The event, which included partners from healthcare and law enforcement in Ann Arbor, Commerce, Escanaba, Jackson, Livonia, Pontiac, Saginaw, and Traverse City, attracted 766 people, who left behind 900 pounds of medication that they no longer wanted in their homes.

More than 17,500 of the 130,000 pills collected were opioid pain medications, which are the key target of the Michigan-OPEN effort because of their potential for abuse by those who have been prescribed them, or others. But the drive also brought in about an equal number of benzodiazepine and sedative pills, which carry their own risks of diversion and dependence, 10,000 antidepressants and 1,800 stimulants.

The drive once again showed that people tend to receive their opioids after surgery, and to hold on to them for years afterward. The oldest opioid pill collected was from 1984, nearly as old as the oldest one ever brought to a Michigan-OPEN event.

Six locations across the State of Michigan participated in drug take-back events on May 20, 2017. The free, no questions asked chance to get rid of opioids and other unneeded medicines out of the house took place in Ann Arbor, Jackson, Saginaw, Traverse City, Escanaba, and Pontiac.

The results of the combined events were significant, bringing in close to 600 people dropping off 421 pounds of pills. The oldest pain medication returned was from 1976 and more than 15,000 opioids across all of the events were collected. The most common reason for people to have excess medications was from surgery.

The Michigan OPEN-led event aimed to reduce the number of houses that have opioid pain medications on hand, as well as other medicines that shouldn’t be kept around or dumped in the trash or down the toilet. Michigan OPEN co-director, Chad Brummett, M.D., said, “We were very proud to partner with others to make it easy for people to get these medications out of the house before they fall into the wrong hands or get into the natural environment.
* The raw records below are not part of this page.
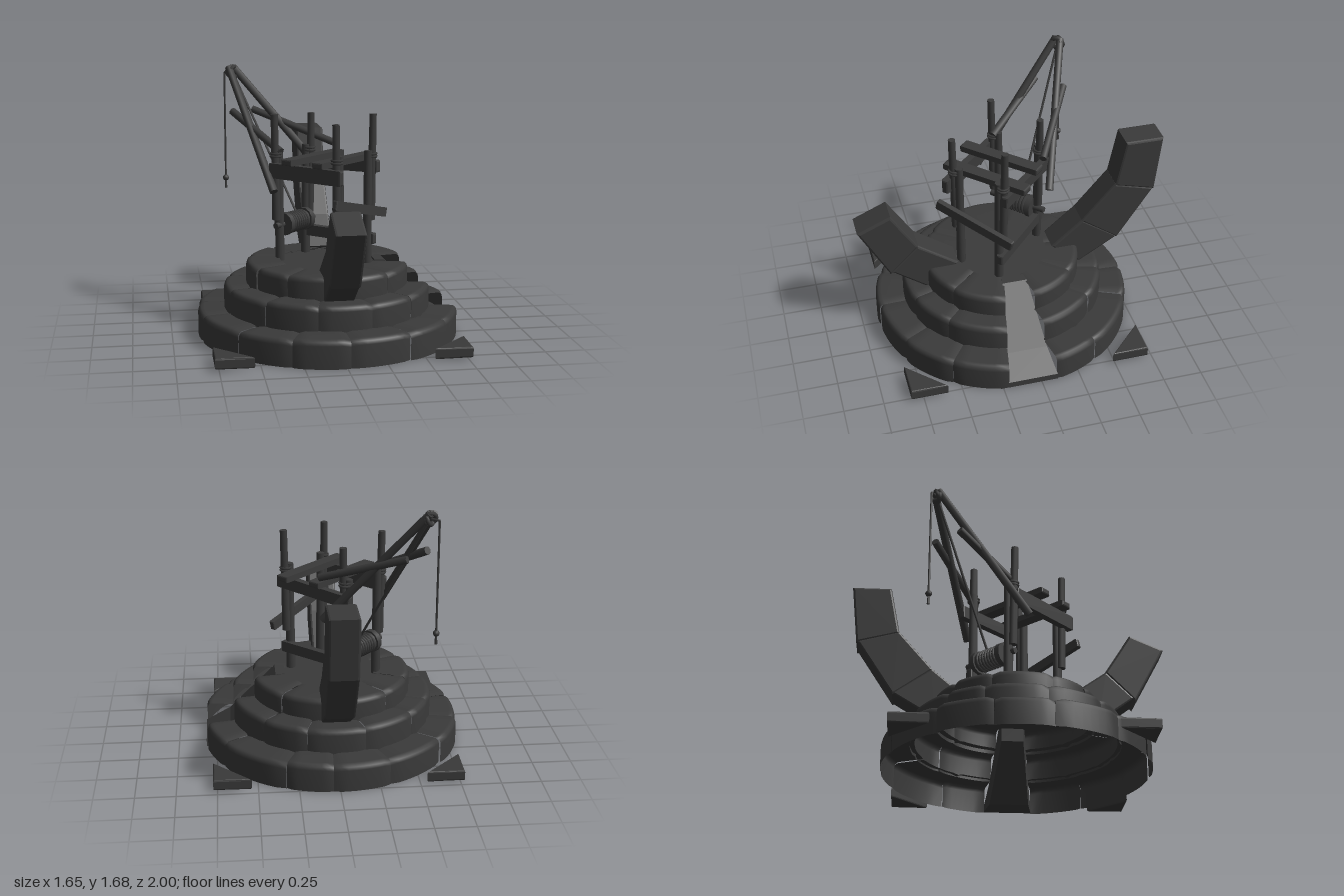
import * as THREE from 'three';

const mat = new THREE.MeshStandardMaterial({ color: 0x3a3a3a });
const shellMat = new THREE.MeshStandardMaterial({ color: 0x3a3a3a, side: THREE.DoubleSide });
const V = (p) => new THREE.Vector3(...p);
const CZ = 0.057; // centre of the round base in z

let seed = 7;
const rnd = () => (seed = (seed * 16807) % 2147483647) / 2147483647;

function add(parent, name, geo, material = mat) {
  const mesh = new THREE.Mesh(geo, material);
  mesh.name = name;
  parent.add(mesh);
  return mesh;
}

// Bevelled slab: outline in XY, thickness along z from 0 to h
function slab(points, h, bevel) {
  const shape = new THREE.Shape(points.map((p) => new THREE.Vector2(p[0], p[1])));
  const geo = new THREE.ExtrudeGeometry(shape, {
    depth: h - 2 * bevel, bevelSize: bevel, bevelOffset: -bevel,
    bevelThickness: bevel, bevelSegments: 2,
  });
  return geo.translate(0, 0, bevel);
}

// Round pole from a to b
function pole(parent, name, a, b, r, r2 = r, sides = 8) {
  const A = V(a), B = V(b), d = B.clone().sub(A);
  const mesh = add(parent, name, new THREE.CylinderGeometry(r2, r, d.length(), sides));
  mesh.position.copy(A).add(B).multiplyScalar(0.5);
  mesh.quaternion.setFromUnitVectors(new THREE.Vector3(0, 1, 0), d.normalize());
  return mesh;
}

// Rough-hewn plank from a to b, with rounded long edges
function plank(parent, name, a, b, w, h) {
  const A = V(a), B = V(b), len = A.distanceTo(B), x = w / 2, y = h / 2;
  const geo = slab([[-x, -y], [x, -y], [x, y], [-x, y]], len, Math.min(w, h) * 0.25);
  const mesh = add(parent, name, geo.translate(0, 0, -len / 2));
  mesh.position.copy(A).add(B).multiplyScalar(0.5);
  mesh.lookAt(B);
  return mesh;
}

// Rope wound around a pole
function lashing(parent, p, r) {
  for (const dy of [-0.009, 0.009]) {
    const t = add(parent, 'lashing', new THREE.TorusGeometry(r, 0.008, 5, 10));
    t.rotation.x = Math.PI / 2;
    t.position.set(p[0], p[1] + dy, p[2]);
  }
}

// Ring of stones, hollow underneath and open where the ramp passes
function stoneRing(parent, name, inner, outer, y0, y1, count) {
  const gap = 0.19, span = (Math.PI * 2 - gap * 2) / count, cols = 8;
  const cuts = [...Array(count + 1)].map((_, i) =>
    Math.PI / 2 + gap + i * span + (i % count ? (rnd() - 0.5) * span * 0.35 : 0));
  for (let i = 0; i < count; i++) {
    const r = outer - rnd() * 0.015, top = y1 - rnd() * 0.01;
    const profile = [[r, y0], [r, top - 0.035], [r - 0.006, top - 0.014], [r - 0.02, top - 0.002],
      [r - 0.04, top], [inner, top]].map((p) => new THREE.Vector2(...p));
    const geo = new THREE.LatheGeometry(profile, cols, cuts[i], cuts[i + 1] - cuts[i]);
    const pos = geo.attributes.position;
    // sink both end columns to mark the joint
    for (const c of [0, cols]) for (let j = 0; j < profile.length; j++) {
      const k = c * profile.length + j, s = 1 - 0.01 / outer;
      pos.setXYZ(k, pos.getX(k) * s, pos.getY(k) - (j ? 0.01 : 0), pos.getZ(k) * s);
    }
    geo.computeVertexNormals();
    add(parent, name, geo, shellMat).position.z = CZ;
  }
}

// Curved claw made of stone blocks, outlines in (z, y)
function stoneClaw(parent, name, blocks) {
  const claw = new THREE.Group();
  claw.name = name;
  blocks.forEach((pts) => add(claw, 'clawBlock',
    slab(pts, 0.187, 0.014).translate(0, 0, -0.0935).rotateY(-Math.PI / 2)));
  parent.add(claw);
}

export function createModel() {
  const model = new THREE.Group();
  const base = new THREE.Group();
  base.name = 'steppedBase';
  model.add(base);

  // Three steps and the floor
  stoneRing(base, 'lowerStepStone', 0.63, 0.845, 0.005, 0.185, 13);
  stoneRing(base, 'middleStepStone', 0.47, 0.668, 0.165, 0.34, 11);
  stoneRing(base, 'upperStepStone', 0.3, 0.522, 0.315, 0.477, 9);
  add(base, 'floor', new THREE.CylinderGeometry(0.33, 0.33, 0.04, 32)).position.set(0, 0.437, CZ);

  // Ramp: a wedge widening outwards
  const ramp = slab([[0.3, 0.33], [0.64, 0.01], [0.82, 0.01], [0.82, 0.05], [0.66, 0.15], [0.36, 0.47], [0.3, 0.47]], 1, 0);
  const rp = ramp.attributes.position;
  for (let i = 0; i < rp.count; i++) rp.setZ(i, (rp.getZ(i) - 0.5) * (0.04 + rp.getX(i) * 0.34));
  ramp.computeVertexNormals();
  add(base, 'ramp', ramp).position.z = CZ;

  // Corner stones
  for (const sx of [-1, 1]) for (const [z, s] of [[-0.72, 1], [0.83, -1]]) {
    const pts = [[sx * 0.775, -z], [sx * 0.54, -z], [sx * 0.775, -z - s * 0.235]];
    if (sx * s > 0) pts.reverse();
    add(model, 'cornerStone', slab(pts, 0.068, 0.01).rotateX(-Math.PI / 2)).position.y = 0.017;
  }

  // Front and back claws
  stoneClaw(model, 'frontClaw', [
    [[1.0, 0.83], [0.785, 0.925], [0.617, 0.66], [0.806, 0.47]],
    [[0.624, 0.666], [0.36, 0.48], [0.57, 0.32], [0.8, 0.49]],
  ]);
  stoneClaw(model, 'backClaw', [
    [[-1.0, 1.215], [-0.96, 0.825], [-0.688, 0.895], [-0.75, 1.215]],
    [[-0.69, 0.91], [-0.955, 0.835], [-0.72, 0.47], [-0.468, 0.65]],
    [[-0.478, 0.66], [-0.725, 0.485], [-0.46, 0.32], [-0.27, 0.48]],
  ]);

  const crane = new THREE.Group();
  crane.name = 'crane';
  model.add(crane);

  // Four spliced posts: [foot x, foot z, top x, top z, top y]
  for (const [fx, fz, tx, tz, ty] of [
    [0.04, 0.33, 0.01, 0.365, 1.38], [-0.1, -0.22, -0.06, -0.22, 1.385],
    [0.25, 0.13, 0.29, 0.1, 1.41], [-0.295, -0.01, -0.33, 0.03, 1.41],
  ]) {
    pole(crane, 'lowerPost', [fx, 0.44, fz], [fx * 0.9 + tx * 0.1, 1.18, fz], 0.03, 0.026);
    pole(crane, 'upperPost', [fx * 0.3 + tx * 0.7, 0.73, fz * 0.3 + tz * 0.7], [tx, ty, tz], 0.027, 0.023);
    lashing(crane, [fx * 0.3 + tx * 0.7, 1.15, fz * 0.3 + tz * 0.7], 0.034);
  }

  // Side beams along the posts, deck planks laid across them, lower rails
  plank(crane, 'leftBeam', [-0.355, 1.055, 0.03], [0.04, 1.055, 0.425], 0.045, 0.095);
  plank(crane, 'rightBeam', [-0.1, 1.055, -0.3], [0.325, 1.075, 0.115], 0.045, 0.078);
  plank(crane, 'deckPlank', [-0.28, 1.13, 0.23], [0.12, 1.13, -0.17], 0.08, 0.04);
  plank(crane, 'deckPlank', [-0.11, 1.13, 0.38], [0.31, 1.13, -0.04], 0.08, 0.04);
  plank(crane, 'lowRail', [-0.13, 0.61, -0.25], [0.3, 0.61, 0.14], 0.045, 0.07);
  plank(crane, 'slantedPlank', [-0.015, 0.9, 0.465], [0.375, 0.77, 0.075], 0.035, 0.06);

  // Boom: two legs meeting at the tip, each held by a brace
  const tip = [-0.55, 1.635, -0.475];
  pole(crane, 'boomLeg', [-0.345, 0.93, 0.12], [-0.575, 1.665, -0.47], 0.027, 0.025);
  pole(crane, 'boomLeg', [0.07, 0.93, -0.25], [-0.545, 1.665, -0.49], 0.027, 0.025);
  pole(crane, 'boomBrace', [-0.29, 1.17, 0.03], [-0.565, 1.39, -0.33], 0.026);
  pole(crane, 'boomBrace', [0.085, 1.19, -0.2], [-0.42, 1.385, -0.48], 0.024);
  for (const turn of [-0.3, 0.1, 0.5]) {
    const wrap = add(crane, 'tipLashing', new THREE.TorusGeometry(0.037, 0.014, 6, 12));
    wrap.position.set(...tip);
    wrap.rotation.set(turn, turn + 0.4, 0);
  }

  // Winch between the two back posts
  const drum = new THREE.Group();
  drum.name = 'winch';
  const along = (t) => [-0.185 + t * 0.71, 0.69, -0.11 - t * 0.71];
  pole(drum, 'axle', along(-0.2), along(0.2), 0.02);
  pole(drum, 'drum', along(-0.11), along(0.11), 0.062, 0.062, 12);
  for (const t of [-0.105, 0.105]) pole(drum, 'drumRim', along(t - 0.018), along(t + 0.018), 0.075, 0.075, 12);
  for (let i = -3; i <= 3; i++) {
    const coil = add(drum, 'ropeCoil', new THREE.TorusGeometry(0.058, 0.012, 5, 14));
    coil.position.set(...along(i * 0.022));
    coil.rotation.y = Math.PI * 0.75;
  }
  crane.add(drum);

  // Hoisting rope with a knot at its end
  pole(crane, 'hoistRope', [-0.17, 0.74, -0.13], tip, 0.008, 0.008, 6);
  pole(crane, 'hangingRope', [-0.602, 0.85, -0.51], [-0.602, 1.63, -0.51], 0.007, 0.007, 6);
  pole(crane, 'ropeOverTip', tip, [-0.602, 1.63, -0.51], 0.008, 0.008, 6);
  add(crane, 'knot', new THREE.IcosahedronGeometry(0.021, 1)).position.set(-0.602, 0.92, -0.51);
  pole(crane, 'ropeEnd', [-0.602, 0.85, -0.51], [-0.602, 0.9, -0.51], 0.01, 0.007, 6);

  return model;
}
We can’t thank all of our partners enough, both healthcare and law enforcement, because without them these events would not have been possible.”
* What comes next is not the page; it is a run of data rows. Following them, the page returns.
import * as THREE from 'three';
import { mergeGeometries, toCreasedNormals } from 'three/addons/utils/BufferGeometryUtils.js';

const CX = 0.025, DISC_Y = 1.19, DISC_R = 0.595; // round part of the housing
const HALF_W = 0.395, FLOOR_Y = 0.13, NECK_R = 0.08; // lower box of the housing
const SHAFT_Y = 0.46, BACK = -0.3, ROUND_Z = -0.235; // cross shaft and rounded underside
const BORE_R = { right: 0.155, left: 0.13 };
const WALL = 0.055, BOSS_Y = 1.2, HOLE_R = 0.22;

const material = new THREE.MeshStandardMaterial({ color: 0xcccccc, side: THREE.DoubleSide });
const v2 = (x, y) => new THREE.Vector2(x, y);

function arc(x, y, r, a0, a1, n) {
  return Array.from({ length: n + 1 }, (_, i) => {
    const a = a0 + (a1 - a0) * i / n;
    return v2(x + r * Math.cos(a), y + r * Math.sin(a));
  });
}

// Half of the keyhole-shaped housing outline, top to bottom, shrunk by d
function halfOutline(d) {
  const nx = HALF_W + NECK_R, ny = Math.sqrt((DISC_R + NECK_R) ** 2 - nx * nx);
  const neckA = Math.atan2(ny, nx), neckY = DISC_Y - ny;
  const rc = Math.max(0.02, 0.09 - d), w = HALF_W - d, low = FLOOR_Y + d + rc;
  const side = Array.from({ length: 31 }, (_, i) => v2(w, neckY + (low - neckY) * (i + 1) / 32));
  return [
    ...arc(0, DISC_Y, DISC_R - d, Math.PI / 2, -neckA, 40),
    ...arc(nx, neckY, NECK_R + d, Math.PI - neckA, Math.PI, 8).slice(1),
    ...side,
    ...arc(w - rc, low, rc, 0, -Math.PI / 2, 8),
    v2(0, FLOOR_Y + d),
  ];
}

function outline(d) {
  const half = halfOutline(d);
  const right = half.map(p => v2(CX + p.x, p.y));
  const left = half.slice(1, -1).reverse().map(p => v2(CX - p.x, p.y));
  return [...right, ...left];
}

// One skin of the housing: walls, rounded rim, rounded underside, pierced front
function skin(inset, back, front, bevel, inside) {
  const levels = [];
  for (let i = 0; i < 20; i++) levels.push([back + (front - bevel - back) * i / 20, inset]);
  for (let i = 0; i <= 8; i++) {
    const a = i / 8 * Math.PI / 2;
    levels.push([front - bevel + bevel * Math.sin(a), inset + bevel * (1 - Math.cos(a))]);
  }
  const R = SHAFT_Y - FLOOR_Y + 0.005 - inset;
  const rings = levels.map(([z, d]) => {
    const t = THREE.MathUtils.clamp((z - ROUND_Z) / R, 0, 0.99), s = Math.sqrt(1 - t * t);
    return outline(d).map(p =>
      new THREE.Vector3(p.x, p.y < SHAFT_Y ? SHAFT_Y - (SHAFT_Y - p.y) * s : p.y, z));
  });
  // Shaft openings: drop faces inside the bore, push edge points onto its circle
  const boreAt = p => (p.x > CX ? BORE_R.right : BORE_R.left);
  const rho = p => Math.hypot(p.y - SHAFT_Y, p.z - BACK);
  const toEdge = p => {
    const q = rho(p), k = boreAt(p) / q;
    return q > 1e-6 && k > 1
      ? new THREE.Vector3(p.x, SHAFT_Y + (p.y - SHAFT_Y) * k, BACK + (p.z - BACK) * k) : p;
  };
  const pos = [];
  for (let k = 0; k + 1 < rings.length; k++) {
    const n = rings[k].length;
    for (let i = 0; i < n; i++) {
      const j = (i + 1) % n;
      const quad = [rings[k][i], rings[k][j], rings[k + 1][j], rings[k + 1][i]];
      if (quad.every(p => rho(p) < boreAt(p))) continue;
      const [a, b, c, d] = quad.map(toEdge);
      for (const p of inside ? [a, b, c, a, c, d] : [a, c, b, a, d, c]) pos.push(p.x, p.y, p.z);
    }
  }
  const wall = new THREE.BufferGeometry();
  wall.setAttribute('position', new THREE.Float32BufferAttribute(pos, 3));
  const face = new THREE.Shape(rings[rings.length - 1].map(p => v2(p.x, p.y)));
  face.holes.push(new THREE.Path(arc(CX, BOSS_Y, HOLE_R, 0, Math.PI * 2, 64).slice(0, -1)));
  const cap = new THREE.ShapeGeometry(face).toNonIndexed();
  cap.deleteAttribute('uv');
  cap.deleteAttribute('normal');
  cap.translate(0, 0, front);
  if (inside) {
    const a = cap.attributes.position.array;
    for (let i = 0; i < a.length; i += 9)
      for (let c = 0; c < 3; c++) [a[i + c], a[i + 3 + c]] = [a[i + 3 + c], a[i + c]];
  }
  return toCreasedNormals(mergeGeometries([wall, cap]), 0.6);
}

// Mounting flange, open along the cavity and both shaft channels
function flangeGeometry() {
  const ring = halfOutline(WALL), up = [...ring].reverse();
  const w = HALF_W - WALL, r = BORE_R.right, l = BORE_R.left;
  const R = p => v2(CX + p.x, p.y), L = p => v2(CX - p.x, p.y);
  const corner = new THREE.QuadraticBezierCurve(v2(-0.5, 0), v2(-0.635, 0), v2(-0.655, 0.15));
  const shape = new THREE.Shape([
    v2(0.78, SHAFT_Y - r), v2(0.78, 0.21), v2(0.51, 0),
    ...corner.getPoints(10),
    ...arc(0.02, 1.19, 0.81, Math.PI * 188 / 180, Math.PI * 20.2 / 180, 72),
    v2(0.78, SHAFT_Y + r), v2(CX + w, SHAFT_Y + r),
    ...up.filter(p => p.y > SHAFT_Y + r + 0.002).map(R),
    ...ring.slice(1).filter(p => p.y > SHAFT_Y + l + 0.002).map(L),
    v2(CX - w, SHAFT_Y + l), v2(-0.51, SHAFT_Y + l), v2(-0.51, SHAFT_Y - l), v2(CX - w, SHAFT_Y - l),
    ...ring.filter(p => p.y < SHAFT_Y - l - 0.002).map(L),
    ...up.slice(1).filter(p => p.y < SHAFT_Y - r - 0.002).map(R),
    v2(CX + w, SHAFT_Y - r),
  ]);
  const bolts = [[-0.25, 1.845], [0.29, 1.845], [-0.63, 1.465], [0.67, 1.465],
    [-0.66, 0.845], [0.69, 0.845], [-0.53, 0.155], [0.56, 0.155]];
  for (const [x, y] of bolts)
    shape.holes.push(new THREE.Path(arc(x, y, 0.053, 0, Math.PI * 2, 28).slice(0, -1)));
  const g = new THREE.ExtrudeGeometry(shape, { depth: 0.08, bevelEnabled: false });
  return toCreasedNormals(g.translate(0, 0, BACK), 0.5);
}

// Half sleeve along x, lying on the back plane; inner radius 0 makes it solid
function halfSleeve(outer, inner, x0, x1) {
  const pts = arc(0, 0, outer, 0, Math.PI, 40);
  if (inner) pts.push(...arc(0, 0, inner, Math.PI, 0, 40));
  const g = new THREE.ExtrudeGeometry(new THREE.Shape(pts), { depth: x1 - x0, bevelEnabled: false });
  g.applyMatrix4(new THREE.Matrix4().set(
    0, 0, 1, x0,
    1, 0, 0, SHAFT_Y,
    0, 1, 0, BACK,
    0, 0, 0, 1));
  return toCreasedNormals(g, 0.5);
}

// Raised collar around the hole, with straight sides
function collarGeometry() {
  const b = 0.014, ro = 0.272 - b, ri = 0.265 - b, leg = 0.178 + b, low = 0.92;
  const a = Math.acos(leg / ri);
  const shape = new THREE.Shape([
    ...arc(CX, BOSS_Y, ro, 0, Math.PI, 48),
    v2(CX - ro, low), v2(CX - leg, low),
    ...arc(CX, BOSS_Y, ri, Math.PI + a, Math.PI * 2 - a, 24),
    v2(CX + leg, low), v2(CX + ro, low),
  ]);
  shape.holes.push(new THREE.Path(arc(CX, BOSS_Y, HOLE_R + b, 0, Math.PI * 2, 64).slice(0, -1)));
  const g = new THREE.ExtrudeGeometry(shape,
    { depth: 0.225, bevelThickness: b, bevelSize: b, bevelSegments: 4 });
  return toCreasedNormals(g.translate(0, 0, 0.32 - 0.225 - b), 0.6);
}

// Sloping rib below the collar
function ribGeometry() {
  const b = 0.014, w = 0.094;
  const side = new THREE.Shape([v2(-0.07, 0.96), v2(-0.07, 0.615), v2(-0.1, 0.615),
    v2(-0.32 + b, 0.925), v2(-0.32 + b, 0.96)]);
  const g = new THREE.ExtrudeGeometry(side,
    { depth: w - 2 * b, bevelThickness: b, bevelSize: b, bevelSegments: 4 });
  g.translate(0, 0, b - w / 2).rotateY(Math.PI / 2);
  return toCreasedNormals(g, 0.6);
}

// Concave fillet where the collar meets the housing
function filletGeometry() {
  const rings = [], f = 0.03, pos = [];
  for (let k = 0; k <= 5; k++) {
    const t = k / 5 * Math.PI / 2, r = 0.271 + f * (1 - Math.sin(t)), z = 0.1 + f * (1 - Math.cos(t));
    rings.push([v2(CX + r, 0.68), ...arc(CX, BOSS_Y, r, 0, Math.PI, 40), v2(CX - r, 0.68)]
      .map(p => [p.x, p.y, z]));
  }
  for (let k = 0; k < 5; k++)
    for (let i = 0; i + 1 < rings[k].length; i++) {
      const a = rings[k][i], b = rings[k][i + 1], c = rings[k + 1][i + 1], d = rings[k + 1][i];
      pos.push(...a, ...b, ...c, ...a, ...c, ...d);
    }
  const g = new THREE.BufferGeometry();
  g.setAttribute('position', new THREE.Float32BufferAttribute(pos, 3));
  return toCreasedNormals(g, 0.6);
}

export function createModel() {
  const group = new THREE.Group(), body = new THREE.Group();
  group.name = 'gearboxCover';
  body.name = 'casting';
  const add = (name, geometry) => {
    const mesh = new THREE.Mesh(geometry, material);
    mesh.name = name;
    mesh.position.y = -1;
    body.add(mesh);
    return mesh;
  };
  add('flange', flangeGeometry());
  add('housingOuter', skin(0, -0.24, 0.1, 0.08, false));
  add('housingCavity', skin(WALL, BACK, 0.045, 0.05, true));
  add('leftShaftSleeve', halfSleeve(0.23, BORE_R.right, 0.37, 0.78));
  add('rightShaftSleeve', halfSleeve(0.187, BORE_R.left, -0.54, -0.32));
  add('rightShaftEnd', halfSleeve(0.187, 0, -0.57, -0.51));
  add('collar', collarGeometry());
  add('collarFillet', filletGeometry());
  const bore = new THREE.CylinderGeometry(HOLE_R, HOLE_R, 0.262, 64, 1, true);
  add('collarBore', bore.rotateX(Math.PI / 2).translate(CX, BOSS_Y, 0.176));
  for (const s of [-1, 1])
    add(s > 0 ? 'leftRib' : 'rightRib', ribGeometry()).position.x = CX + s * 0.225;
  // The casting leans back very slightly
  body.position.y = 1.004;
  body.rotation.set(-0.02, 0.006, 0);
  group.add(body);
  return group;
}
The take-back events were sponsored by local health organizations and Michigan Medicine’s Department of Anesthesiology in collaboration with Michigan OPEN.